    I like the one that looks like Dr. Suess!

  • enarbu

    I like the ring with the green post. Really cool and functional.

  • https://www.dosmith.com.au DOSmith

    Some great ideas. Always interesting to see new designs and get views from the designers as to why they incorporated cedrtain features.

  • http://sf24hr.com sf 24hr

    Rather than settle on one, incorporate various designs in order to keep scenery interesting.

  • Andrew Manshel

    Another wonderful urban design by Ignacio Ciocchini -- a true New York treasure.

  • slag
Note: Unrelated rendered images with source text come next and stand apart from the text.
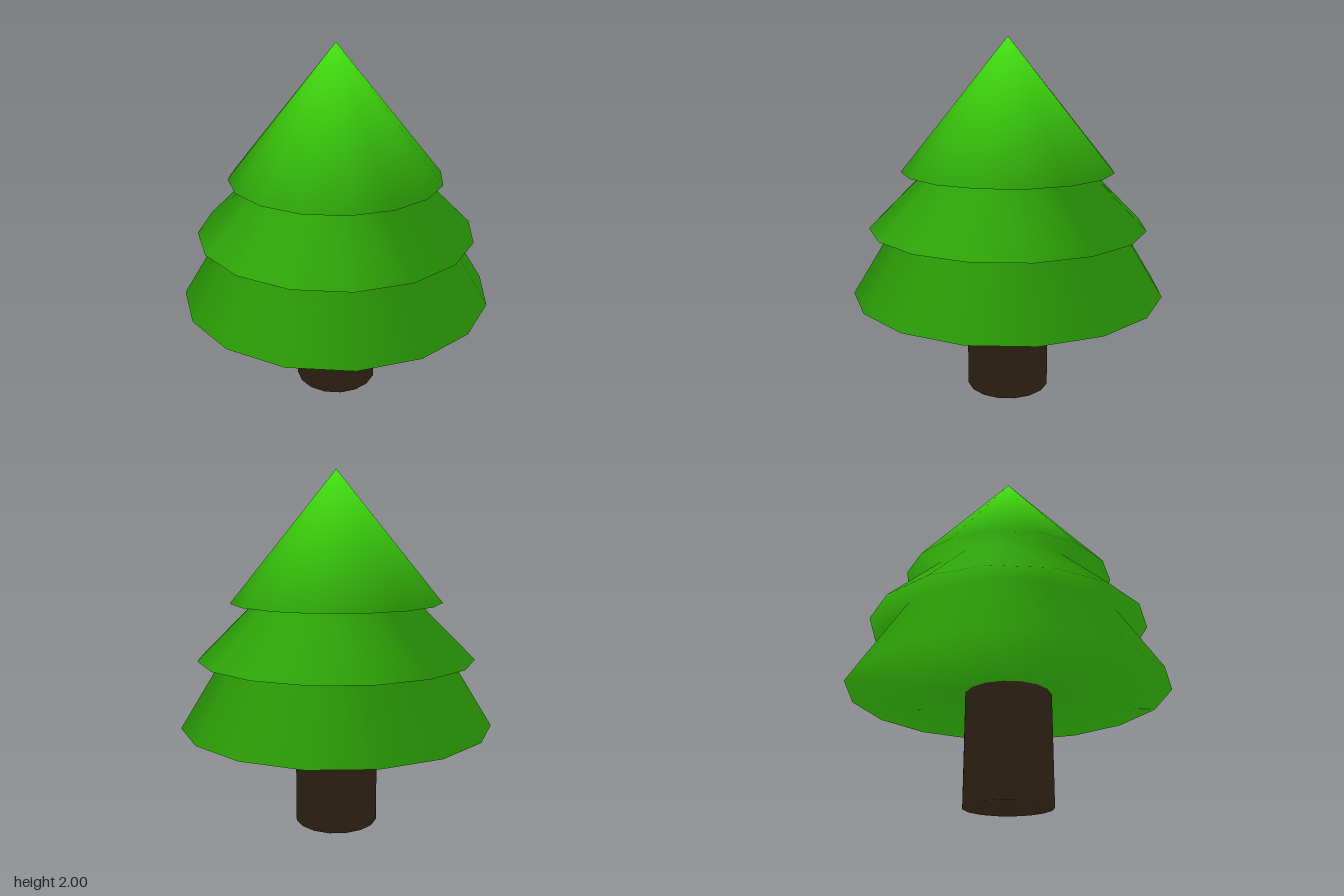
import * as THREE from 'three';

const SIDES = 16;

// Outline [radius, height] from the trunk base up to the tip
const outline = [
  [0, 0], [0.237, 0], [0.237, 0.6],   // trunk
  [0.874, 0.6], [0.645, 0.97],        // lower tier
  [0.775, 0.97], [0.46, 1.28],        // middle tier
  [0.592, 1.28], [0, 2],              // top tier
].map(([r, y]) => new THREE.Vector2(r, y));

// Outward normal of the outline segment that starts at point i
function segmentNormal(i) {
  const d = outline[i + 1].clone().sub(outline[i]);
  return new THREE.Vector2(d.y, -d.x).normalize();
}

// Rounded shading: each ring takes the mean of its two neighbouring segments
const ringNormals = outline.map((p, i) => {
  if (i === 0) return new THREE.Vector2(0, -1);
  if (i === outline.length - 1) return new THREE.Vector2(0, 1);
  return segmentNormal(i - 1).add(segmentNormal(i)).normalize();
});

// Turn the outline between two of its points into a smooth-shaded mesh
function turnedPart(name, first, last, color) {
  const points = outline.slice(first, last + 1);
  const geometry = new THREE.LatheGeometry(points, SIDES);
  const normal = geometry.attributes.normal;
  for (let s = 0; s <= SIDES; s++) {
    const angle = (s / SIDES) * Math.PI * 2;
    for (let j = 0; j < points.length; j++) {
      const n = ringNormals[first + j];
      normal.setXYZ(s * points.length + j, n.x * Math.sin(angle), n.y, n.x * Math.cos(angle));
    }
  }
  const mesh = new THREE.Mesh(geometry, new THREE.MeshStandardMaterial({ color }));
  mesh.name = name;
  return mesh;
}

export function createModel() {
  const tree = new THREE.Group();
  tree.name = 'tree';
  tree.add(
    turnedPart('trunk', 0, 2, 0x4d3722),
    turnedPart('foliage', 2, outline.length - 1, 0x43e60f),
  );
  return tree;
}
    Well something happened. They were supposed to announce the winner two weeks ago. Maybe Bloomberg cut the program?